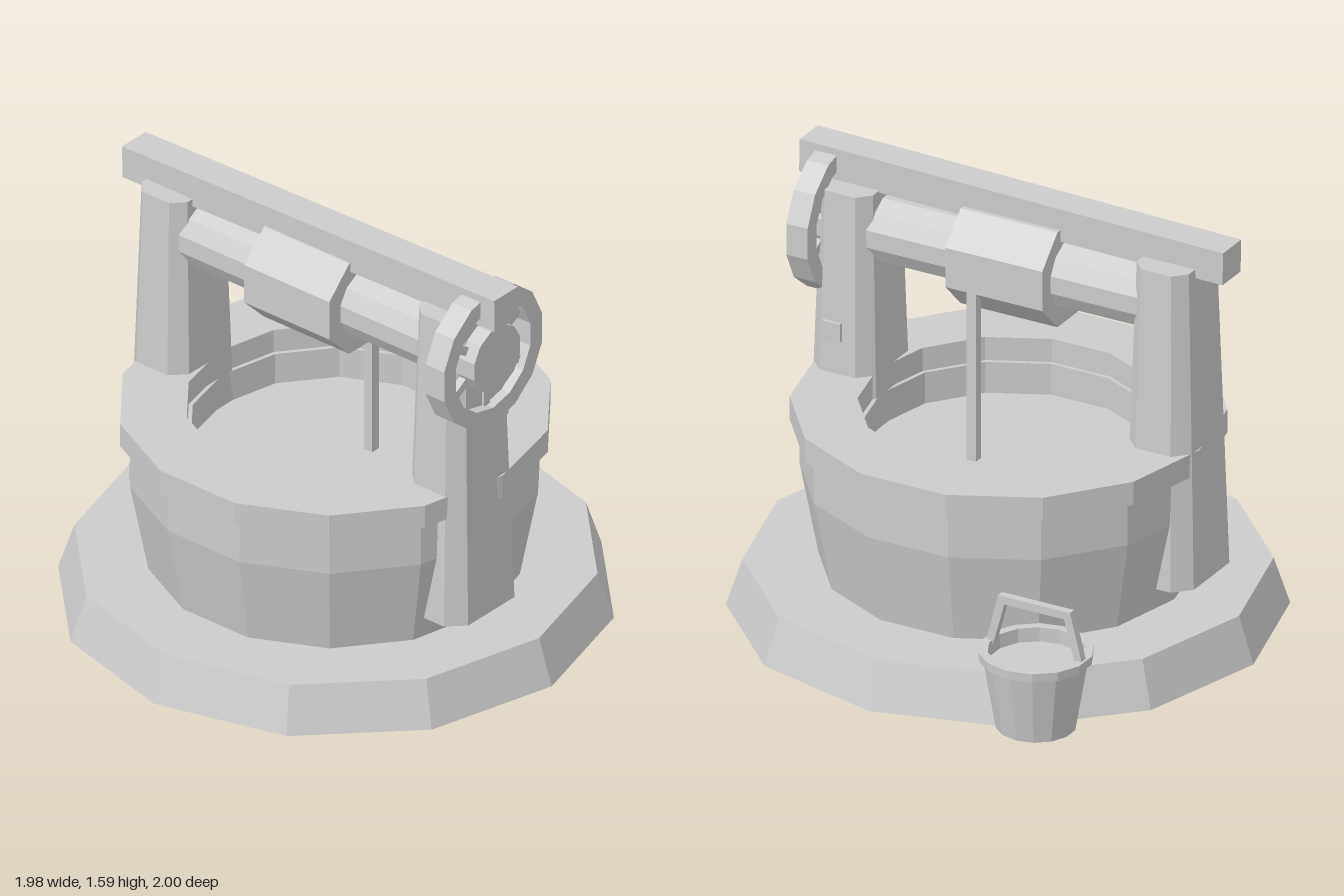
import * as THREE from 'three';

// Double-sided because the slab and bucket are open shells
const stone = new THREE.MeshStandardMaterial({ color: 0xcccccc, side: THREE.DoubleSide });
stone.name = 'grey';

// Facet a geometry, then wrap it in a named mesh
function part(name, geo, x = 0, y = 0, z = 0) {
  const flat = geo.index ? geo.toNonIndexed() : geo;
  flat.computeVertexNormals();
  const mesh = new THREE.Mesh(flat, stone);
  mesh.name = name;
  mesh.position.set(x, y, z);
  return mesh;
}

function lathe(profile, sides, start = 0) {
  return new THREE.LatheGeometry(profile.map(([r, y]) => new THREE.Vector2(r, y)), sides, start);
}

// Faceted rod along x
function rod(radius, length, sides) {
  return new THREE.CylinderGeometry(radius, radius, length, sides)
    .rotateY(Math.PI / sides).rotateZ(-Math.PI / 2);
}

// Tapered post with chamfered corners
function postGeometry() {
  const w = 0.14, d = 0.186, c = 0.06, height = 1.21;
  const outline = [[w - c, -d], [w, c - d], [w, d - c], [w - c, d], [c - w, d], [-w, d - c], [-w, c - d], [c - w, -d]];
  const shape = new THREE.Shape(outline.map(([x, y]) => new THREE.Vector2(x, y)));
  const geo = new THREE.ExtrudeGeometry(shape, { depth: height, bevelEnabled: false }).rotateX(-Math.PI / 2);
  const p = geo.attributes.position;
  for (let i = 0; i < p.count; i++) {
    const t = p.getY(i) / height;
    p.setX(i, p.getX(i) * (1 - 0.25 * t));
    p.setZ(i, p.getZ(i) * (1 - 0.21 * t));
  }
  return geo;
}

function createBucket() {
  const bucket = new THREE.Group();
  bucket.name = 'bucket';
  // Open at the bottom, with a disc just below the rim
  bucket.add(part('bucketBody', lathe([
    [0.143, 0.008], [0.187, 0.268], [0.203, 0.272], [0.205, 0.305],
    [0.172, 0.305], [0.172, 0.25], [0, 0.25],
  ], 14)));
  // Trapezoid handle with an open middle
  const handle = new THREE.Shape([[-0.195, 0.29], [-0.165, 0.29], [-0.12, 0.455], [0.12, 0.455],
    [0.165, 0.29], [0.195, 0.29], [0.145, 0.485], [-0.145, 0.485]].map(([x, y]) => new THREE.Vector2(x, y)));
  bucket.add(part('bucketHandle',
    new THREE.ExtrudeGeometry(handle, { depth: 0.03, bevelEnabled: false }), 0, 0, -0.015));
  bucket.position.set(-0.573, 0, -0.803);
  return bucket;
}

function createWheel() {
  const wheel = new THREE.Group();
  wheel.name = 'crankWheel';
  const ring = [[0.207, -0.043], [0.272, -0.043], [0.272, 0.043], [0.207, 0.043], [0.207, -0.043]];
  wheel.add(part('wheelRim', lathe(ring, 14, Math.PI / 14).rotateZ(-Math.PI / 2)));
  for (let i = 0; i < 6; i++) {
    const spoke = part('wheelSpoke', new THREE.BoxGeometry(0.03, 0.13, 0.032).translate(0, 0.155, 0));
    spoke.rotation.x = i * Math.PI / 3;
    wheel.add(spoke);
  }
  return wheel;
}

export function createModel() {
  const well = new THREE.Group();
  well.name = 'well';
  const axleY = 1.307, axleZ = 0.085;

  // Ground slab, open underneath
  well.add(part('base', lathe([[0.988, 0], [0.93, 0.175], [0, 0.175]], 12), 0, 0, 0.006));

  // Basin with overhanging rim, inner wall and floor
  well.add(part('basin', lathe([
    [0.667, 0.175], [0.733, 0.52], [0.733, 0.69], [0.768, 0.69], [0.768, 0.78],
    [0.53, 0.78], [0.53, 0.69], [0.515, 0.69], [0.515, 0.57], [0, 0.57],
  ], 14, Math.PI / 14), 0, 0, 0.01));

  // Posts and slightly tilted crossbeam
  for (const side of [-1, 1]) {
    well.add(part(side > 0 ? 'leftPost' : 'rightPost', postGeometry(), side * 0.636, 0.26, 0.083));
  }
  const beam = part('crossbeam', new THREE.BoxGeometry(1.705, 0.125, 0.128), 0, 1.514, 0.092);
  beam.rotation.z = 0.02;
  well.add(beam);

  // Axle, rope drum and hanging rope
  well.add(part('axle', rod(0.129, 1.425, 12), 0.0925, axleY, axleZ));
  well.add(part('ropeDrum', rod(0.2, 0.39, 8), -0.003, axleY, axleZ));
  well.add(part('rope', new THREE.BoxGeometry(0.037, 0.67, 0.037), 0.087, 0.915, -0.083));

  // Wheel on the axle end
  const wheel = createWheel();
  wheel.position.set(0.745, axleY, 0.087);
  well.add(wheel);

  // Small plaque behind the left post
  well.add(part('plaque', new THREE.BoxGeometry(0.075, 0.07, 0.014), 0.635, 0.965, -0.127));

  well.add(createBucket());
  return well;
}
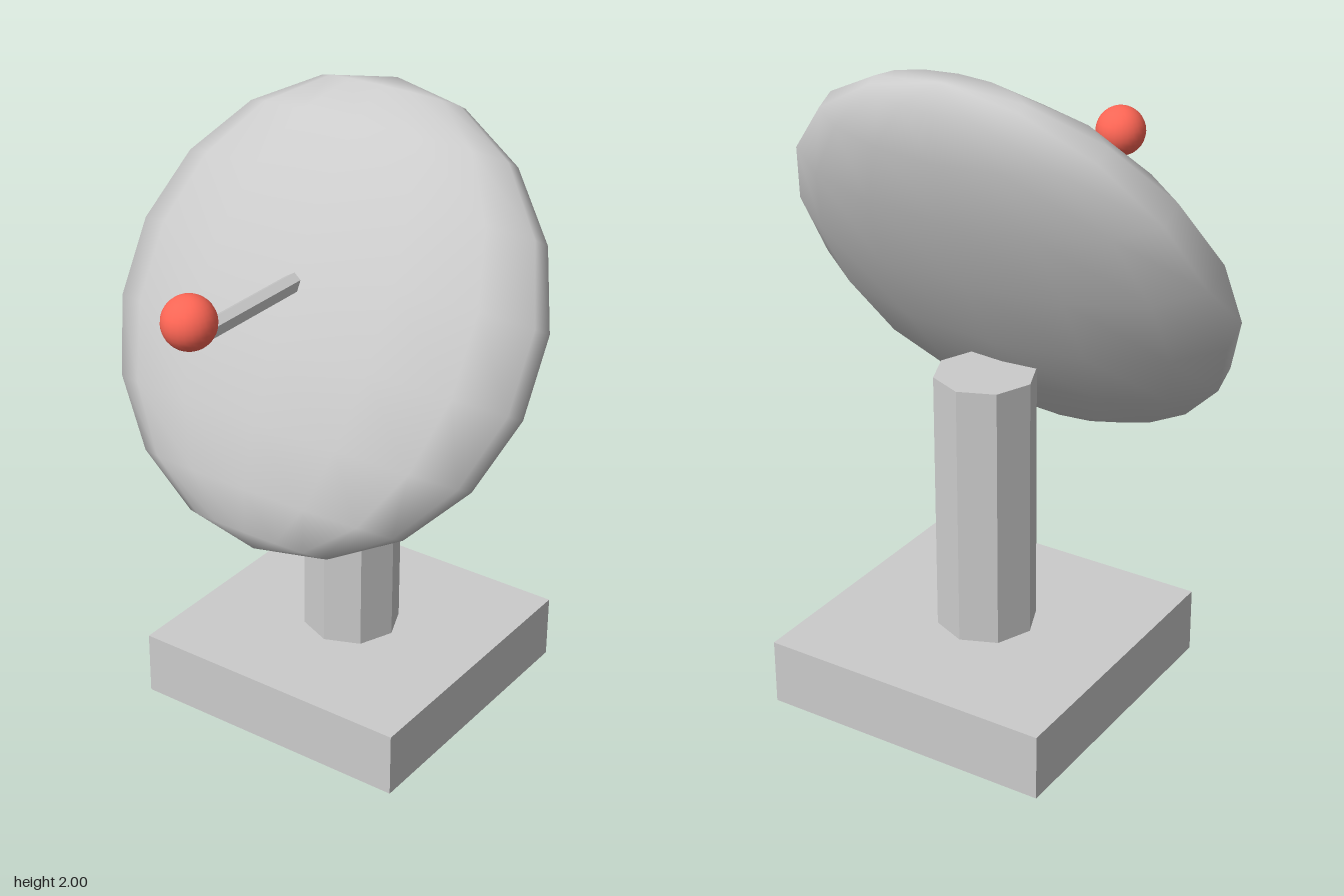
import * as THREE from 'three';

const grey = new THREE.MeshStandardMaterial({ color: 0xcccccc });
const greyFlat = new THREE.MeshStandardMaterial({ color: 0xcccccc, flatShading: true });
const red = new THREE.MeshStandardMaterial({ color: 0xff6655 });

function part(group, name, geometry, material, x, y, z) {
  const mesh = new THREE.Mesh(geometry, material);
  mesh.name = name;
  mesh.position.set(x, y, z);
  group.add(mesh);
  return mesh;
}

export function createModel() {
  const group = new THREE.Group();
  group.name = 'dishAntenna';

  // Square base slab and octagonal mast, set towards the back
  part(group, 'base', new THREE.BoxGeometry(0.945, 0.21, 0.945), greyFlat, 0, 0.105, -0.198);
  const mastBottom = 0.01, mastTop = 1.055;
  part(group, 'mast', new THREE.CylinderGeometry(0.157, 0.157, mastTop - mastBottom, 8), greyFlat,
    0, (mastTop + mastBottom) / 2, -0.198);

  // Dish: a flattened coarse sphere tilted back by 30 degrees
  const dishShape = new THREE.SphereGeometry(1, 14, 9, Math.PI / 2).scale(0.732, 0.732, 0.228);
  const dish = part(group, 'dish', dishShape, grey, 0, 1.367, -0.042);
  dish.rotation.x = -Math.PI / 6;

  // Hexagonal feed arm, from inside the dish to the receiver ball
  const armBack = 0.0, armFront = 0.585;
  const armShape = new THREE.CylinderGeometry(0.03, 0.03, armFront - armBack, 6).rotateX(Math.PI / 2);
  part(group, 'feedArm', armShape, greyFlat, 0, 1.525, (armBack + armFront) / 2);

  part(group, 'receiver', new THREE.SphereGeometry(0.08, 24, 16), red, 0, 1.58, 0.592);

  return group;
}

----

PROBLEM DESCRIPTION:
Every line above needs to be written out again as it stands. Pictures do not belong in the copy.

YOUR SOLUTION:
import * as THREE from 'three';

// Double-sided because the slab and bucket are open shells
const stone = new THREE.MeshStandardMaterial({ color: 0xcccccc, side: THREE.DoubleSide });
stone.name = 'grey';

// Facet a geometry, then wrap it in a named mesh
function part(name, geo, x = 0, y = 0, z = 0) {
  const flat = geo.index ? geo.toNonIndexed() : geo;
  flat.computeVertexNormals();
  const mesh = new THREE.Mesh(flat, stone);
  mesh.name = name;
  mesh.position.set(x, y, z);
  return mesh;
}

function lathe(profile, sides, start = 0) {
  return new THREE.LatheGeometry(profile.map(([r, y]) => new THREE.Vector2(r, y)), sides, start);
}

// Faceted rod along x
function rod(radius, length, sides) {
  return new THREE.CylinderGeometry(radius, radius, length, sides)
    .rotateY(Math.PI / sides).rotateZ(-Math.PI / 2);
}

// Tapered post with chamfered corners
function postGeometry() {
  const w = 0.14, d = 0.186, c = 0.06, height = 1.21;
  const outline = [[w - c, -d], [w, c - d], [w, d - c], [w - c, d], [c - w, d], [-w, d - c], [-w, c - d], [c - w, -d]];
  const shape = new THREE.Shape(outline.map(([x, y]) => new THREE.Vector2(x, y)));
  const geo = new THREE.ExtrudeGeometry(shape, { depth: height, bevelEnabled: false }).rotateX(-Math.PI / 2);
  const p = geo.attributes.position;
  for (let i = 0; i < p.count; i++) {
    const t = p.getY(i) / height;
    p.setX(i, p.getX(i) * (1 - 0.25 * t));
    p.setZ(i, p.getZ(i) * (1 - 0.21 * t));
  }
  return geo;
}

function createBucket() {
  const bucket = new THREE.Group();
  bucket.name = 'bucket';
  // Open at the bottom, with a disc just below the rim
  bucket.add(part('bucketBody', lathe([
    [0.143, 0.008], [0.187, 0.268], [0.203, 0.272], [0.205, 0.305],
    [0.172, 0.305], [0.172, 0.25], [0, 0.25],
  ], 14)));
  // Trapezoid handle with an open middle
  const handle = new THREE.Shape([[-0.195, 0.29], [-0.165, 0.29], [-0.12, 0.455], [0.12, 0.455],
    [0.165, 0.29], [0.195, 0.29], [0.145, 0.485], [-0.145, 0.485]].map(([x, y]) => new THREE.Vector2(x, y)));
  bucket.add(part('bucketHandle',
    new THREE.ExtrudeGeometry(handle, { depth: 0.03, bevelEnabled: false }), 0, 0, -0.015));
  bucket.position.set(-0.573, 0, -0.803);
  return bucket;
}

function createWheel() {
  const wheel = new THREE.Group();
  wheel.name = 'crankWheel';
  const ring = [[0.207, -0.043], [0.272, -0.043], [0.272, 0.043], [0.207, 0.043], [0.207, -0.043]];
  wheel.add(part('wheelRim', lathe(ring, 14, Math.PI / 14).rotateZ(-Math.PI / 2)));
  for (let i = 0; i < 6; i++) {
    const spoke = part('wheelSpoke', new THREE.BoxGeometry(0.03, 0.13, 0.032).translate(0, 0.155, 0));
    spoke.rotation.x = i * Math.PI / 3;
    wheel.add(spoke);
  }
  return wheel;
}

export function createModel() {
  const well = new THREE.Group();
  well.name = 'well';
  const axleY = 1.307, axleZ = 0.085;

  // Ground slab, open underneath
  well.add(part('base', lathe([[0.988, 0], [0.93, 0.175], [0, 0.175]], 12), 0, 0, 0.006));

  // Basin with overhanging rim, inner wall and floor
  well.add(part('basin', lathe([
    [0.667, 0.175], [0.733, 0.52], [0.733, 0.69], [0.768, 0.69], [0.768, 0.78],
    [0.53, 0.78], [0.53, 0.69], [0.515, 0.69], [0.515, 0.57], [0, 0.57],
  ], 14, Math.PI / 14), 0, 0, 0.01));

  // Posts and slightly tilted crossbeam
  for (const side of [-1, 1]) {
    well.add(part(side > 0 ? 'leftPost' : 'rightPost', postGeometry(), side * 0.636, 0.26, 0.083));
  }
  const beam = part('crossbeam', new THREE.BoxGeometry(1.705, 0.125, 0.128), 0, 1.514, 0.092);
  beam.rotation.z = 0.02;
  well.add(beam);

  // Axle, rope drum and hanging rope
  well.add(part('axle', rod(0.129, 1.425, 12), 0.0925, axleY, axleZ));
  well.add(part('ropeDrum', rod(0.2, 0.39, 8), -0.003, axleY, axleZ));
  well.add(part('rope', new THREE.BoxGeometry(0.037, 0.67, 0.037), 0.087, 0.915, -0.083));

  // Wheel on the axle end
  const wheel = createWheel();
  wheel.position.set(0.745, axleY, 0.087);
  well.add(wheel);

  // Small plaque behind the left post
  well.add(part('plaque', new THREE.BoxGeometry(0.075, 0.07, 0.014), 0.635, 0.965, -0.127));

  well.add(createBucket());
  return well;
}
import * as THREE from 'three';

const grey = new THREE.MeshStandardMaterial({ color: 0xcccccc });
const greyFlat = new THREE.MeshStandardMaterial({ color: 0xcccccc, flatShading: true });
const red = new THREE.MeshStandardMaterial({ color: 0xff6655 });

function part(group, name, geometry, material, x, y, z) {
  const mesh = new THREE.Mesh(geometry, material);
  mesh.name = name;
  mesh.position.set(x, y, z);
  group.add(mesh);
  return mesh;
}

export function createModel() {
  const group = new THREE.Group();
  group.name = 'dishAntenna';

  // Square base slab and octagonal mast, set towards the back
  part(group, 'base', new THREE.BoxGeometry(0.945, 0.21, 0.945), greyFlat, 0, 0.105, -0.198);
  const mastBottom = 0.01, mastTop = 1.055;
  part(group, 'mast', new THREE.CylinderGeometry(0.157, 0.157, mastTop - mastBottom, 8), greyFlat,
    0, (mastTop + mastBottom) / 2, -0.198);

  // Dish: a flattened coarse sphere tilted back by 30 degrees
  const dishShape = new THREE.SphereGeometry(1, 14, 9, Math.PI / 2).scale(0.732, 0.732, 0.228);
  const dish = part(group, 'dish', dishShape, grey, 0, 1.367, -0.042);
  dish.rotation.x = -Math.PI / 6;

  // Hexagonal feed arm, from inside the dish to the receiver ball
  const armBack = 0.0, armFront = 0.585;
  const armShape = new THREE.CylinderGeometry(0.03, 0.03, armFront - armBack, 6).rotateX(Math.PI / 2);
  part(group, 'feedArm', armShape, greyFlat, 0, 1.525, (armBack + armFront) / 2);

  part(group, 'receiver', new THREE.SphereGeometry(0.08, 24, 16), red, 0, 1.58, 0.592);

  return group;
}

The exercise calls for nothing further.